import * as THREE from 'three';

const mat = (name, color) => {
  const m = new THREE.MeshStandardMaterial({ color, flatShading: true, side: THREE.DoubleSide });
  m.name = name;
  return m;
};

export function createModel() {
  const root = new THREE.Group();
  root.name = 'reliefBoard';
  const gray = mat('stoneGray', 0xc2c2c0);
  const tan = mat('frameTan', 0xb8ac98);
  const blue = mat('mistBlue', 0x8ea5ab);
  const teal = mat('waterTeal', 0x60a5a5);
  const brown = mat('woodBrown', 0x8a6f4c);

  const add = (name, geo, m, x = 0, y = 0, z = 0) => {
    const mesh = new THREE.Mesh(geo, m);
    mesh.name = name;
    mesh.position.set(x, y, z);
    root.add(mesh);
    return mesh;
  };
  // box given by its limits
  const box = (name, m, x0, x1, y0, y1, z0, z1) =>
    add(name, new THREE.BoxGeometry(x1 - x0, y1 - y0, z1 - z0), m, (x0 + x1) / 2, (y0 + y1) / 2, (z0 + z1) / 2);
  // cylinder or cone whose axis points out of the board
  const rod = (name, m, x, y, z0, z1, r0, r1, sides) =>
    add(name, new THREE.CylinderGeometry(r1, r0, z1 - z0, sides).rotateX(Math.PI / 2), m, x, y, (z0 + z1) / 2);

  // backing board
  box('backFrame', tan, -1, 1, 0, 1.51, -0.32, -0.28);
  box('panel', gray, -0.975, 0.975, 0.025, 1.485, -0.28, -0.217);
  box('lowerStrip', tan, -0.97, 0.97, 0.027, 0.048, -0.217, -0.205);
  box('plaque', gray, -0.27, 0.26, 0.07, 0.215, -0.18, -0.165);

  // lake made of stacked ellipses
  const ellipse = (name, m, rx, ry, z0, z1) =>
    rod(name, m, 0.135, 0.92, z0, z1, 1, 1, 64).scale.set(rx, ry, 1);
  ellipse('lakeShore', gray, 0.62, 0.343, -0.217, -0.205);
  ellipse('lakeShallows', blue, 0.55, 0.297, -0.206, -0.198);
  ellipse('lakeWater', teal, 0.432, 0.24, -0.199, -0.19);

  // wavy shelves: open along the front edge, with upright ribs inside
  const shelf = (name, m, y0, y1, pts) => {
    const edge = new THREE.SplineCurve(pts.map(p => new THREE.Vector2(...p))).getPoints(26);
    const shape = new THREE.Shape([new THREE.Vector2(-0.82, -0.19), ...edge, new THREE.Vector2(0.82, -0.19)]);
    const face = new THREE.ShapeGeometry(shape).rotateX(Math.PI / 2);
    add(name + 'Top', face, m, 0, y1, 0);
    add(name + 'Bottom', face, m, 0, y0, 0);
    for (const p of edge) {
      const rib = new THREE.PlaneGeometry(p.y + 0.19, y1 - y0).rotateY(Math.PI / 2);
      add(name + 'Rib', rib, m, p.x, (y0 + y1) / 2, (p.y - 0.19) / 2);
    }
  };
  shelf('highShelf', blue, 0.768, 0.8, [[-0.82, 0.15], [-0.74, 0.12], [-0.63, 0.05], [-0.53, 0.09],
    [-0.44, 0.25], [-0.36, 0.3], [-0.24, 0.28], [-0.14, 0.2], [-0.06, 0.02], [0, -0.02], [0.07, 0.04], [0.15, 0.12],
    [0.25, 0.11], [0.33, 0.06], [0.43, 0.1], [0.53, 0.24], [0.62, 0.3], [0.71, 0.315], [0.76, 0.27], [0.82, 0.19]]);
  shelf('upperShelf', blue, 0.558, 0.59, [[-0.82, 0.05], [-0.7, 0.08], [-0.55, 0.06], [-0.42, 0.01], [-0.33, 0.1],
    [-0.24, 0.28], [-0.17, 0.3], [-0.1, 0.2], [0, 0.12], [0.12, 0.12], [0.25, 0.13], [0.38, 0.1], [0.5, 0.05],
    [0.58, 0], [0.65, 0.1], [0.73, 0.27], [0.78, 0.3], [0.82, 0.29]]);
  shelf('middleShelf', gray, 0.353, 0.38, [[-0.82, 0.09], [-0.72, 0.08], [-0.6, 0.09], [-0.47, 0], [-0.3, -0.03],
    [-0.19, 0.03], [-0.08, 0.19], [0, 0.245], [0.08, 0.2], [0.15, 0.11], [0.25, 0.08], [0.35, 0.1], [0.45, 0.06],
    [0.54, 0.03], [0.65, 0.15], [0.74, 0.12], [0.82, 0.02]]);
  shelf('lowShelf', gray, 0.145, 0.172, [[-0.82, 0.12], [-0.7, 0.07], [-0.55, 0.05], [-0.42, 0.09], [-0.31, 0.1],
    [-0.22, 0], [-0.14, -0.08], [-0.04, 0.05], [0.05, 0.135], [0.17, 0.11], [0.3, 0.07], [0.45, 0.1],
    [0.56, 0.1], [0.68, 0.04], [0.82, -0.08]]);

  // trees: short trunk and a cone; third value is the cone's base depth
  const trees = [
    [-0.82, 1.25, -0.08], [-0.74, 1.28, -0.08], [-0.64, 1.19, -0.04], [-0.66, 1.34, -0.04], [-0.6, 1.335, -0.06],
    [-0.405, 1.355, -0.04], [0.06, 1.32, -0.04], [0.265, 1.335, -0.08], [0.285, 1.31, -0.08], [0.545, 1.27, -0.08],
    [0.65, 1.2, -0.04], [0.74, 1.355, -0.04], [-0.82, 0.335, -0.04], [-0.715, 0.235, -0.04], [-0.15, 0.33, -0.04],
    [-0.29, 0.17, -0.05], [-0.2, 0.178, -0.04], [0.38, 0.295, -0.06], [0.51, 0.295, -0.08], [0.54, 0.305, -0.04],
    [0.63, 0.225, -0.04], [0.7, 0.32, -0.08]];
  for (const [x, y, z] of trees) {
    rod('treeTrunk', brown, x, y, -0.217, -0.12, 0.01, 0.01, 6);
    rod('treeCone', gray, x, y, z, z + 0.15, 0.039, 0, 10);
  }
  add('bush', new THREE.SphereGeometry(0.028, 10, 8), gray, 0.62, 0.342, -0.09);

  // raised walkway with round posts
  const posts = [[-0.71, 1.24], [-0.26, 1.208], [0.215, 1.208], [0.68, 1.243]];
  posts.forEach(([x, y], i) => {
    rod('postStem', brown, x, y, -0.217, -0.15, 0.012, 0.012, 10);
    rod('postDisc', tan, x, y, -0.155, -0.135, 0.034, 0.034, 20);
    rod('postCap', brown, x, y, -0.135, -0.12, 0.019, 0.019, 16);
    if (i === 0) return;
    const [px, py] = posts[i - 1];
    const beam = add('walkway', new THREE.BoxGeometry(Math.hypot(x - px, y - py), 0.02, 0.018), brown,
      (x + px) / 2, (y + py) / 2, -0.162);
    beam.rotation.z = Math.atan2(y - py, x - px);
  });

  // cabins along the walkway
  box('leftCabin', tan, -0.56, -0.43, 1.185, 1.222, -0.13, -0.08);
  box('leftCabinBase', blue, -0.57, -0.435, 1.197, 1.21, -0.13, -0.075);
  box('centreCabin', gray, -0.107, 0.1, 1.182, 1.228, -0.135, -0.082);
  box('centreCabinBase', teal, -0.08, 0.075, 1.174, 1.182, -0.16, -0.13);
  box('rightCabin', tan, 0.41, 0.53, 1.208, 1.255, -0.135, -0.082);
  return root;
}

**TASK REQUIREMENTS:** Each line above is to be restated exactly as it stands.

**ANSWER TO THE EXERCISE:**
import * as THREE from 'three';

const mat = (name, color) => {
  const m = new THREE.MeshStandardMaterial({ color, flatShading: true, side: THREE.DoubleSide });
  m.name = name;
  return m;
};

export function createModel() {
  const root = new THREE.Group();
  root.name = 'reliefBoard';
  const gray = mat('stoneGray', 0xc2c2c0);
  const tan = mat('frameTan', 0xb8ac98);
  const blue = mat('mistBlue', 0x8ea5ab);
  const teal = mat('waterTeal', 0x60a5a5);
  const brown = mat('woodBrown', 0x8a6f4c);

  const add = (name, geo, m, x = 0, y = 0, z = 0) => {
    const mesh = new THREE.Mesh(geo, m);
    mesh.name = name;
    mesh.position.set(x, y, z);
    root.add(mesh);
    return mesh;
  };
  // box given by its limits
  const box = (name, m, x0, x1, y0, y1, z0, z1) =>
    add(name, new THREE.BoxGeometry(x1 - x0, y1 - y0, z1 - z0), m, (x0 + x1) / 2, (y0 + y1) / 2, (z0 + z1) / 2);
  // cylinder or cone whose axis points out of the board
  const rod = (name, m, x, y, z0, z1, r0, r1, sides) =>
    add(name, new THREE.CylinderGeometry(r1, r0, z1 - z0, sides).rotateX(Math.PI / 2), m, x, y, (z0 + z1) / 2);

  // backing board
  box('backFrame', tan, -1, 1, 0, 1.51, -0.32, -0.28);
  box('panel', gray, -0.975, 0.975, 0.025, 1.485, -0.28, -0.217);
  box('lowerStrip', tan, -0.97, 0.97, 0.027, 0.048, -0.217, -0.205);
  box('plaque', gray, -0.27, 0.26, 0.07, 0.215, -0.18, -0.165);

  // lake made of stacked ellipses
  const ellipse = (name, m, rx, ry, z0, z1) =>
    rod(name, m, 0.135, 0.92, z0, z1, 1, 1, 64).scale.set(rx, ry, 1);
  ellipse('lakeShore', gray, 0.62, 0.343, -0.217, -0.205);
  ellipse('lakeShallows', blue, 0.55, 0.297, -0.206, -0.198);
  ellipse('lakeWater', teal, 0.432, 0.24, -0.199, -0.19);

  // wavy shelves: open along the front edge, with upright ribs inside
  const shelf = (name, m, y0, y1, pts) => {
    const edge = new THREE.SplineCurve(pts.map(p => new THREE.Vector2(...p))).getPoints(26);
    const shape = new THREE.Shape([new THREE.Vector2(-0.82, -0.19), ...edge, new THREE.Vector2(0.82, -0.19)]);
    const face = new THREE.ShapeGeometry(shape).rotateX(Math.PI / 2);
    add(name + 'Top', face, m, 0, y1, 0);
    add(name + 'Bottom', face, m, 0, y0, 0);
    for (const p of edge) {
      const rib = new THREE.PlaneGeometry(p.y + 0.19, y1 - y0).rotateY(Math.PI / 2);
      add(name + 'Rib', rib, m, p.x, (y0 + y1) / 2, (p.y - 0.19) / 2);
    }
  };
  shelf('highShelf', blue, 0.768, 0.8, [[-0.82, 0.15], [-0.74, 0.12], [-0.63, 0.05], [-0.53, 0.09],
    [-0.44, 0.25], [-0.36, 0.3], [-0.24, 0.28], [-0.14, 0.2], [-0.06, 0.02], [0, -0.02], [0.07, 0.04], [0.15, 0.12],
    [0.25, 0.11], [0.33, 0.06], [0.43, 0.1], [0.53, 0.24], [0.62, 0.3], [0.71, 0.315], [0.76, 0.27], [0.82, 0.19]]);
  shelf('upperShelf', blue, 0.558, 0.59, [[-0.82, 0.05], [-0.7, 0.08], [-0.55, 0.06], [-0.42, 0.01], [-0.33, 0.1],
    [-0.24, 0.28], [-0.17, 0.3], [-0.1, 0.2], [0, 0.12], [0.12, 0.12], [0.25, 0.13], [0.38, 0.1], [0.5, 0.05],
    [0.58, 0], [0.65, 0.1], [0.73, 0.27], [0.78, 0.3], [0.82, 0.29]]);
  shelf('middleShelf', gray, 0.353, 0.38, [[-0.82, 0.09], [-0.72, 0.08], [-0.6, 0.09], [-0.47, 0], [-0.3, -0.03],
    [-0.19, 0.03], [-0.08, 0.19], [0, 0.245], [0.08, 0.2], [0.15, 0.11], [0.25, 0.08], [0.35, 0.1], [0.45, 0.06],
    [0.54, 0.03], [0.65, 0.15], [0.74, 0.12], [0.82, 0.02]]);
  shelf('lowShelf', gray, 0.145, 0.172, [[-0.82, 0.12], [-0.7, 0.07], [-0.55, 0.05], [-0.42, 0.09], [-0.31, 0.1],
    [-0.22, 0], [-0.14, -0.08], [-0.04, 0.05], [0.05, 0.135], [0.17, 0.11], [0.3, 0.07], [0.45, 0.1],
    [0.56, 0.1], [0.68, 0.04], [0.82, -0.08]]);

  // trees: short trunk and a cone; third value is the cone's base depth
  const trees = [
    [-0.82, 1.25, -0.08], [-0.74, 1.28, -0.08], [-0.64, 1.19, -0.04], [-0.66, 1.34, -0.04], [-0.6, 1.335, -0.06],
    [-0.405, 1.355, -0.04], [0.06, 1.32, -0.04], [0.265, 1.335, -0.08], [0.285, 1.31, -0.08], [0.545, 1.27, -0.08],
    [0.65, 1.2, -0.04], [0.74, 1.355, -0.04], [-0.82, 0.335, -0.04], [-0.715, 0.235, -0.04], [-0.15, 0.33, -0.04],
    [-0.29, 0.17, -0.05], [-0.2, 0.178, -0.04], [0.38, 0.295, -0.06], [0.51, 0.295, -0.08], [0.54, 0.305, -0.04],
    [0.63, 0.225, -0.04], [0.7, 0.32, -0.08]];
  for (const [x, y, z] of trees) {
    rod('treeTrunk', brown, x, y, -0.217, -0.12, 0.01, 0.01, 6);
    rod('treeCone', gray, x, y, z, z + 0.15, 0.039, 0, 10);
  }
  add('bush', new THREE.SphereGeometry(0.028, 10, 8), gray, 0.62, 0.342, -0.09);

  // raised walkway with round posts
  const posts = [[-0.71, 1.24], [-0.26, 1.208], [0.215, 1.208], [0.68, 1.243]];
  posts.forEach(([x, y], i) => {
    rod('postStem', brown, x, y, -0.217, -0.15, 0.012, 0.012, 10);
    rod('postDisc', tan, x, y, -0.155, -0.135, 0.034, 0.034, 20);
    rod('postCap', brown, x, y, -0.135, -0.12, 0.019, 0.019, 16);
    if (i === 0) return;
    const [px, py] = posts[i - 1];
    const beam = add('walkway', new THREE.BoxGeometry(Math.hypot(x - px, y - py), 0.02, 0.018), brown,
      (x + px) / 2, (y + py) / 2, -0.162);
    beam.rotation.z = Math.atan2(y - py, x - px);
  });

  // cabins along the walkway
  box('leftCabin', tan, -0.56, -0.43, 1.185, 1.222, -0.13, -0.08);
  box('leftCabinBase', blue, -0.57, -0.435, 1.197, 1.21, -0.13, -0.075);
  box('centreCabin', gray, -0.107, 0.1, 1.182, 1.228, -0.135, -0.082);
  box('centreCabinBase', teal, -0.08, 0.075, 1.174, 1.182, -0.16, -0.13);
  box('rightCabin', tan, 0.41, 0.53, 1.208, 1.255, -0.135, -0.082);
  return root;
}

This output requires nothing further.